Service Level Agreements in API Management. Basic Setup – part 1

by Alex Greenberg6. December 2017 08:48

One of the challenges that modern IT businesses face, is the regulation of communications between a service provider and a client. This regulation is often called Service Level Agreement. In the API world specifically, SLAs can also be used as a measure to establish Service Level Objectives (SLO), when APIs must be constantly checked against operational and/or contractual metrics.

An SLA describes the acceptable level of service availability and performance to a customer, provider or both. An array of possible API metrics includes, but is not limited to:

  • Number of service requests

  • Response time

  • Traffic volume

  • Number of API errors

Where is this data captured and how is it monitored?

It is captured by the API Gateway, the specialized API proxy that intercepts API calls. Pretty much every API Management vendor today offers this with API Monitoring capability. Among all the other tasks that API Gateways execute, one of their main objective is to record API Monitoring data while intercepting messages and forwarding / receiving them to and from the actual backend APIs/Services.

Let’s consider a requirement of when a service provider wants to monitor the usage of their services measured in number of API requests. Let’s say, that the provider also wants to receive alerts, when a specified threshold of that usage is surpassed, for example, 10 requests per minute.

Here is a demonstration of how Sentinet API Management can solve this requirement and provide all useful information with a minimal effort.

Sentinet Service Agreements can be created to define API usage measurements that must be captured.

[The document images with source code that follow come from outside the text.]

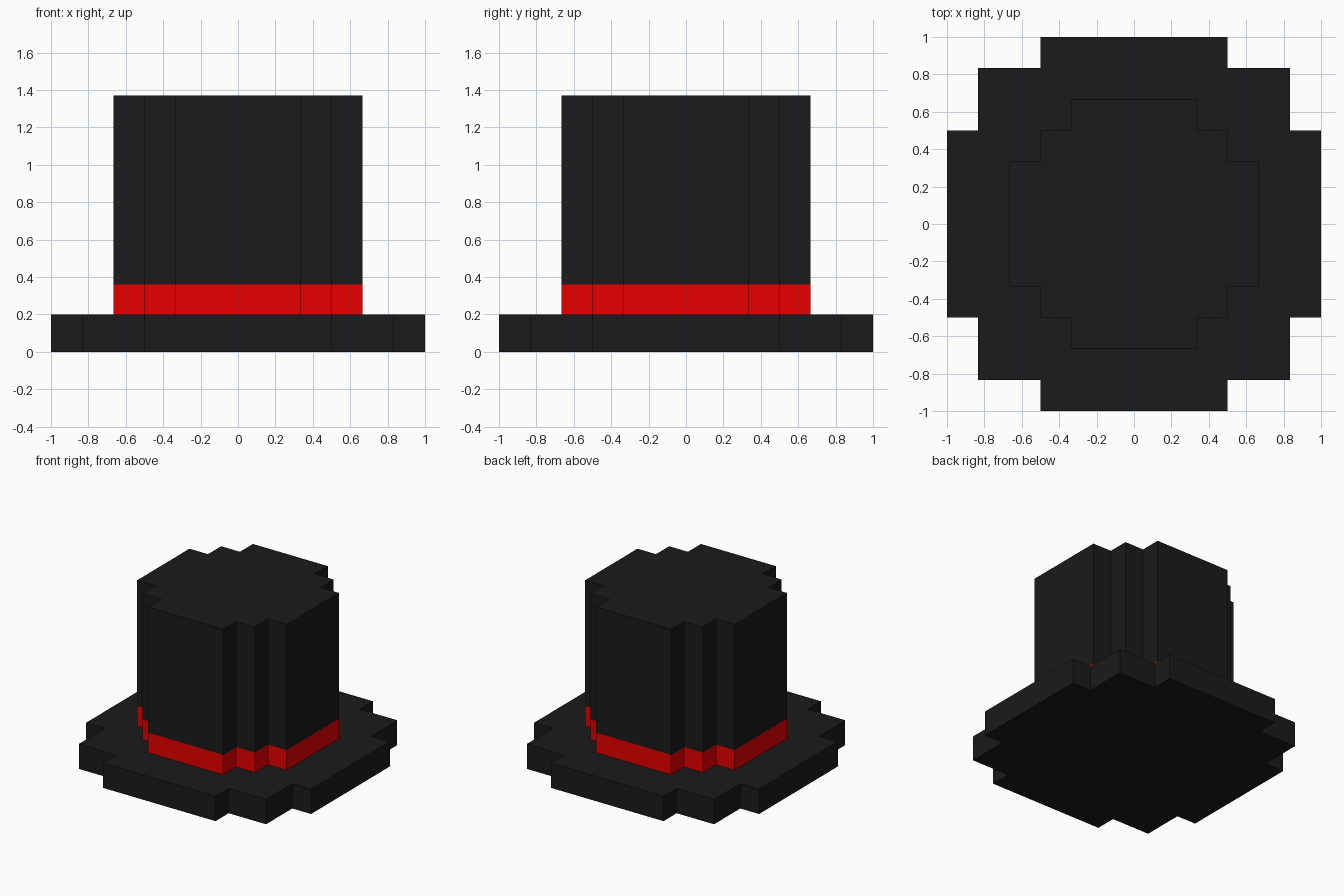
import bpy
import bmesh

if "Cube" in bpy.data.objects:
    bpy.data.objects.remove(bpy.data.objects["Cube"])


def make_material(name, rgb):
    mat = bpy.data.materials.new(name)
    mat.diffuse_color = (*rgb, 1.0)
    mat.use_nodes = True
    mat.node_tree.nodes["Principled BSDF"].inputs["Base Color"].default_value = mat.diffuse_color
    return mat


black = make_material("black felt", (0.0105, 0.0105, 0.0105))
red = make_material("red ribbon", (0.8, 0.0, 0.0))


def stepped_outline(a, b, c):
    """Blocky circle: one quarter of corner points, turned four times."""
    quarter = [(c, -a), (c, a), (b, a), (b, b), (a, b)]
    points = []
    for _ in range(4):
        points += quarter
        quarter = [(-y, x) for x, y in quarter]
    return points


def stepped_prism(name, outline, levels, mats):
    """Stack the outline through the levels; mats[i] colours the i-th layer."""
    bm = bmesh.new()
    rings = [[bm.verts.new((x, y, z)) for x, y in outline] for z in levels]
    n = len(outline)
    for layer in range(len(levels) - 1):
        lo, hi = rings[layer], rings[layer + 1]
        for i in range(n):
            j = (i + 1) % n
            face = bm.faces.new((lo[i], lo[j], hi[j], hi[i]))
            face.material_index = layer
    bm.faces.new(rings[0][::-1])
    bm.faces.new(rings[-1]).material_index = len(levels) - 2
    bmesh.ops.recalc_face_normals(bm, faces=bm.faces)
    mesh = bpy.data.meshes.new(name)
    bm.to_mesh(mesh)
    bm.free()
    for mat in mats:
        mesh.materials.append(mat)
    obj = bpy.data.objects.new(name, mesh)
    bpy.context.collection.objects.link(obj)
    return obj


# Wide flat brim
stepped_prism("brim", stepped_outline(0.5, 0.833, 1.0), [0, 0.2], [black])

# Tall crown with the ribbon band as its lowest layer
stepped_prism("crown", stepped_outline(0.333, 0.5, 0.665),
              [0.2, 0.36, 1.37], [red, black])
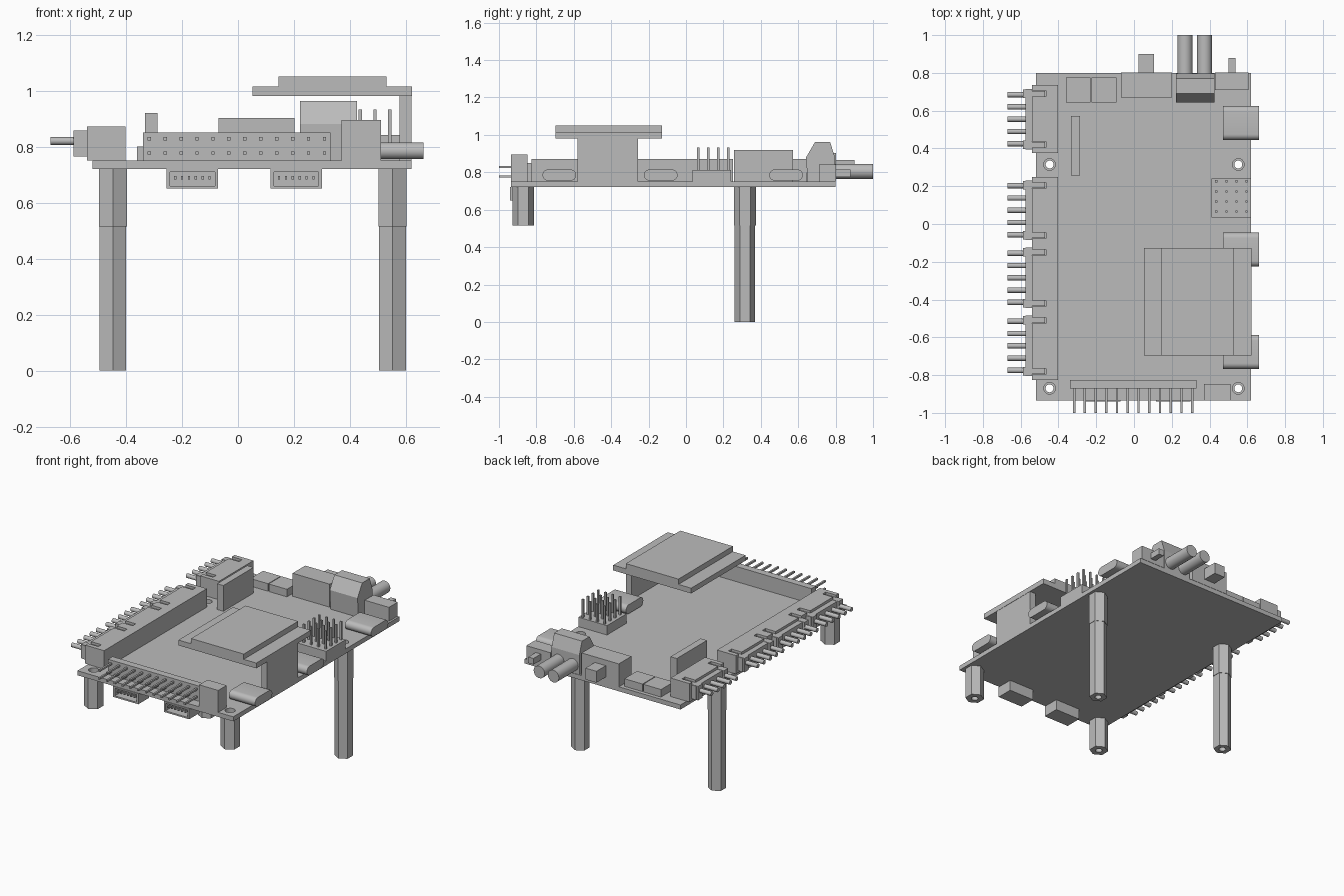
import bpy, bmesh, math
from mathutils import Matrix, Vector

if "Cube" in bpy.data.objects:
    bpy.data.objects.remove(bpy.data.objects["Cube"], do_unlink=True)

grey = bpy.data.materials.new("plain grey")
grey.use_nodes = True
COLOUR = (0.5, 0.5, 0.5, 1)
grey.diffuse_color = COLOUR
grey.node_tree.nodes["Principled BSDF"].inputs["Base Color"].default_value = COLOUR


def finish(name, bm, smooth=False):
    mesh = bpy.data.meshes.new(name)
    bmesh.ops.recalc_face_normals(bm, faces=bm.faces)
    bm.to_mesh(mesh)
    bm.free()
    mesh.materials.append(grey)
    obj = bpy.data.objects.new(name, mesh)
    bpy.context.collection.objects.link(obj)
    if smooth:
        bpy.ops.object.select_all(action="DESELECT")
        obj.select_set(True)
        bpy.context.view_layer.objects.active = obj
        bpy.ops.object.shade_smooth_by_angle(angle=math.radians(35))
    return obj


def boxes(name, *ranges):
    """Each range is three (low, high) pairs for x, y and z."""
    bm = bmesh.new()
    for pairs in ranges:
        centre = Vector([(a + b) / 2 for a, b in pairs])
        size = [b - a for a, b in pairs] + [1]
        bmesh.ops.create_cube(bm, size=1, matrix=Matrix.Translation(centre) @ Matrix.Diagonal(size))
    return finish(name, bm)


def rods(name, axis, radius, length, centres, sides=16, turn=0):
    """Round or many-sided bars of equal length along one axis."""
    bm = bmesh.new()
    rot = {"X": Matrix.Rotation(math.pi / 2, 4, "Y"),
           "Y": Matrix.Rotation(math.pi / 2, 4, "X"), "Z": Matrix.Identity(4)}[axis]
    for c in centres:
        m = Matrix.Translation(c) @ rot @ Matrix.Rotation(turn, 4, "Z")
        bmesh.ops.create_cone(bm, cap_ends=True, segments=sides, radius1=radius,
                              radius2=radius, depth=length, matrix=m)
    return finish(name, bm, sides > 8)


def prism(name, points, low, high, smooth=False):
    """A (y, z) profile extruded along x."""
    bm = bmesh.new()
    face = bm.faces.new([bm.verts.new((low, y, z)) for y, z in points])
    out = bmesh.ops.extrude_face_region(bm, geom=[face])
    moved = [v for v in out["geom"] if isinstance(v, bmesh.types.BMVert)]
    bmesh.ops.translate(bm, verts=moved, vec=(high - low, 0, 0))
    return finish(name, bm, smooth)


def cut(obj, cutter):
    mod = obj.modifiers.new("cut", "BOOLEAN")
    mod.operation, mod.solver, mod.object = "DIFFERENCE", "EXACT", cutter
    bpy.ops.object.select_all(action="DESELECT")
    bpy.context.view_layer.objects.active = obj
    obj.select_set(True)
    bpy.ops.object.modifier_apply(modifier=mod.name)
    bpy.data.objects.remove(cutter, do_unlink=True)


# Circuit board with mounting holes
BASE = 0.75
corners = [(x, y) for x in (-0.447, 0.552) for y in (-0.87, 0.315)]
board = boxes("circuit_board", ((-0.52, 0.62), (-0.935, 0.8), (0.72, BASE)))
cut(board, rods("hole_cutter", "Z", 0.031, 0.2, [(x, y, 0.735) for x, y in corners], 24))

# Hexagonal standoffs, with long legs under the rear pair
for i, (x, y) in enumerate(corners):
    parts = [("upper_standoff", 0.058, 0.515, 0.72)]
    if y > 0:
        parts.append(("long_leg", 0.055, 0.0, 0.515))
    for label, radius, low, high in parts:
        mid = (x, y, (low + high) / 2)
        leg = rods(f"{label}_{i}", "Z", radius, high - low, [mid], 6)
        lo_x = max(v.co.x for v in leg.data.vertices) - x
        if lo_x > radius * 0.95:
            leg.data.transform(Matrix.Translation(mid) @ Matrix.Rotation(math.pi / 6, 4, "Z")
                               @ Matrix.Translation(-Vector(mid)))
        cut(leg, rods("bore_cutter", "Z", 0.021, 1.5, [mid], 24))

# Side plug sockets with tongue, latches and pins
for i, (low, high) in enumerate([(0.375, 0.735), (-0.105, 0.25), (-0.465, -0.105), (-0.825, -0.465)]):
    body = boxes(f"side_socket_{i}", ((-0.54, -0.402), (low, high), (BASE, 0.872)))
    ends = (low + 0.045, high - 0.045)
    slots = [((-0.6, -0.465), (y - 0.016, y + 0.016), (0.838, 0.9)) for y in ends]
    cut(body, boxes("slot_cutter", *slots))
    boxes(f"side_plug_{i}", ((-0.575, -0.54), (low + 0.02, high - 0.02), (0.765, 0.855)),
          *[((-0.587, -0.47), (y - 0.015, y + 0.015), (0.835, 0.857)) for y in ends],
          *[((-0.587, -0.54), (y - 0.022, y + 0.022), (0.765, 0.857)) for y in ends])
    middle = (low + high) / 2
    rods(f"side_pins_{i}", "X", 0.014, 0.13,
         [(-0.605, middle + k * 0.065, 0.82) for k in range(-2, 3)])

# Double row of bent pins along the front
boxes("front_header", ((-0.34, 0.33), (-0.872, -0.825), (BASE, 0.85)))
boxes("front_pins", *[((x - 0.006, x + 0.006), (-1.0, -0.86), (z - 0.006, z + 0.006))
                      for z in (0.777, 0.828) for x in [-0.317 + k * 0.0569 for k in range(12)]])
boxes("front_block", ((0.37, 0.51), (-0.935, -0.847), (BASE, 0.895)))

# Upright card and low blocks
boxes("upright_card", ((-0.333, -0.287), (0.257, 0.572), (BASE, 0.92)))
boxes("low_blocks", ((-0.36, -0.23), (0.643, 0.775), (BASE, 0.8)),
      ((-0.225, -0.092), (0.643, 0.775), (BASE, 0.8)))

# Rear sockets
boxes("rear_block", ((-0.07, 0.202), (0.67, 0.802), (BASE, 0.902)))
boxes("rear_block_tab", ((0.025, 0.105), (0.8, 0.9), (0.79, 0.865)))
boxes("rear_corner_block", ((0.43, 0.607), (0.71, 0.802), (BASE, 0.842)))
boxes("rear_corner_tab", ((0.5, 0.538), (0.8, 0.88), (0.775, 0.815)))
prism("audio_housing", [(0.65, BASE), (0.642, 0.88), (0.69, 0.962), (0.77, 0.962),
                        (0.797, 0.88), (0.797, BASE)], 0.222, 0.425)
rods("audio_sockets", "Y", 0.04, 0.24, [(x, 0.88, 0.805) for x in (0.27, 0.374)], 32)

# Rounded ports along the left edge
for i, y in enumerate((-0.677, -0.135, 0.535)):
    outline = []
    for k in range(26):
        side = 1 if k < 13 else -1
        a = -math.pi / 2 + math.pi * (k if k < 13 else k - 1) / 12
        outline.append((y + side * 0.06 + 0.03 * math.cos(a), 0.785 + 0.03 * math.sin(a)))
    prism(f"rounded_port_{i}", outline, 0.47, 0.662, True)

# Square grid of upright pins
boxes("grid_header", ((0.41, 0.62), (0.035, 0.24), (BASE, 0.812)))
steps = [k * 0.0533 for k in range(4)]
boxes("grid_pins", *[((0.43 + a, 0.442 + a), (0.06 + b, 0.072 + b), (0.8, 0.932))
                     for a in steps for b in steps])

# Raised screen on its support wall
boxes("screen_support", ((0.577, 0.62), (-0.58, -0.257), (BASE, 0.985)))
boxes("screen_plate", ((0.052, 0.622), (-0.697, -0.128), (0.98, 1.015)))
boxes("screen_panel", ((0.145, 0.53), (-0.697, -0.128), (1.015, 1.05)))

# Open sockets below the front edge
for i, x in enumerate((-0.163, 0.208)):
    sock = boxes(f"under_socket_{i}", ((x - 0.092, x + 0.092), (-0.94, -0.83), (0.65, 0.72)))
    cut(sock, boxes("socket_cutter", ((x - 0.08, x + 0.08), (-1, -0.86), (0.66, 0.71))))
    boxes(f"under_pins_{i}", *[((p - 0.004, p + 0.004), (-0.94, -0.85), (0.683, 0.695))
                               for p in [x + (k - 2.5) * 0.0245 for k in range(6)]])

# Cable jack below the rear edge
jack = boxes("under_jack", ((-0.305, -0.15), (0.645, 0.793), (0.598, 0.72)))
cut(jack, boxes("jack_cutter", ((-0.285, -0.17), (0.68, 0.9), (0.64, 0.705)),
                ((-0.255, -0.2), (0.68, 0.9), (0.615, 0.65))))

To create a new Service Agreement, a user should do the following:

  1. Right click Repository and proceed to Add > Service Agreement.

  2. Type an SLA friendly name in the Name field.

  3. Define a Start Date. The Start Date can be specified in such a way, that the actual monitoring of a particular Service Agreement can be delayed, otherwise use the default value.

  4. End Date is not required. If not specified, the Service Agreement will continue to be monitored until this SLA is terminated (Retired). The End Date can be used to schedule a Service Agreement termination.

  5. Fill the Scope table. It includes the services to which this new Service Agreement will be applied. A service (or more than one service) can be added using drag and drop. Scope setup allows users to specify which parts of a service the SLA will be applied to; default option is the whole service.

  6. Choose the Metrics. A metric defines an acceptable range value for a specific parameter over a period of time. In accordance to our business scenario described at the beginning of the article, we would like to monitor the total number of API requests and consider it an SLA violation when this number exceeds 10 per minute. After clicking on the green plus sign near the Time Unit field, we begin the customization of our metrics. We choose Total Count metric, set Max Threshold to 10, Time Value to 1 and Time Unit to Minute. This is what it looks like in the Sentinet Console:

  7. To activate the new Service Agreement, we promote its status to Active. To simulate a violation, we will send more than 10 requests during a 1 minute time interval.

  8. After that, we click the Violations tab to check the real-time Violations graph.

The violation is recorded and shown with the (previously defined) SLA metric at the bottom of the graph in the Metrics table. The graph shows 1 violation during one minute from 18:43 to 18:44.

Another way to monitor SLA violations, is the violations Logs. Logs present violation statistics in a form of a journal, and can be used as an alternative to the real-time graph, depending on the target usage. It is also worth mentioning, that Logs provide the functionality to search violations historically by different time periods. Let’s send few more requests and check how they are depicted in the Logs journal:

The journal above shows more violations occurring during three different 1-minute time intervals. Please regard the fields Value at the time of Violation and Current or final Violation Value, which happen to have the same values in this screenshot. This is not always the case. To demonstrate the difference between Value at the time of Violation and Current or final Violation Value, let’s create another Service Agreement, with the same Max Threshold of 10 but with the Time Value increased to 2. Now we will send 39 requests in 2 minutes:

Value at the time of Violation and Current or final Violation Value values are different this time, they are 30 and 39 on the screenshot above. A Violation is generated as soon as the metric exceeds its threshold. However, the metric is computed over a time period, so that when the time period actually ends, the value can be different (in this case it is even worse (39) than at the time the violation was identified).

In this article, we solved the business task of monitoring SLAs for APIs. We selected the API usage metric measured in the number of transactions per minute, and observed SLA violations with the help of a real-time Violations Graph and the historical Violations Logs journal. The importance of SLAs is apparent in today’s IT landscape and there are more ways to setup and monitor these agreements with Sentinet API Management. More on this topic is to come in the next part(s) of this article...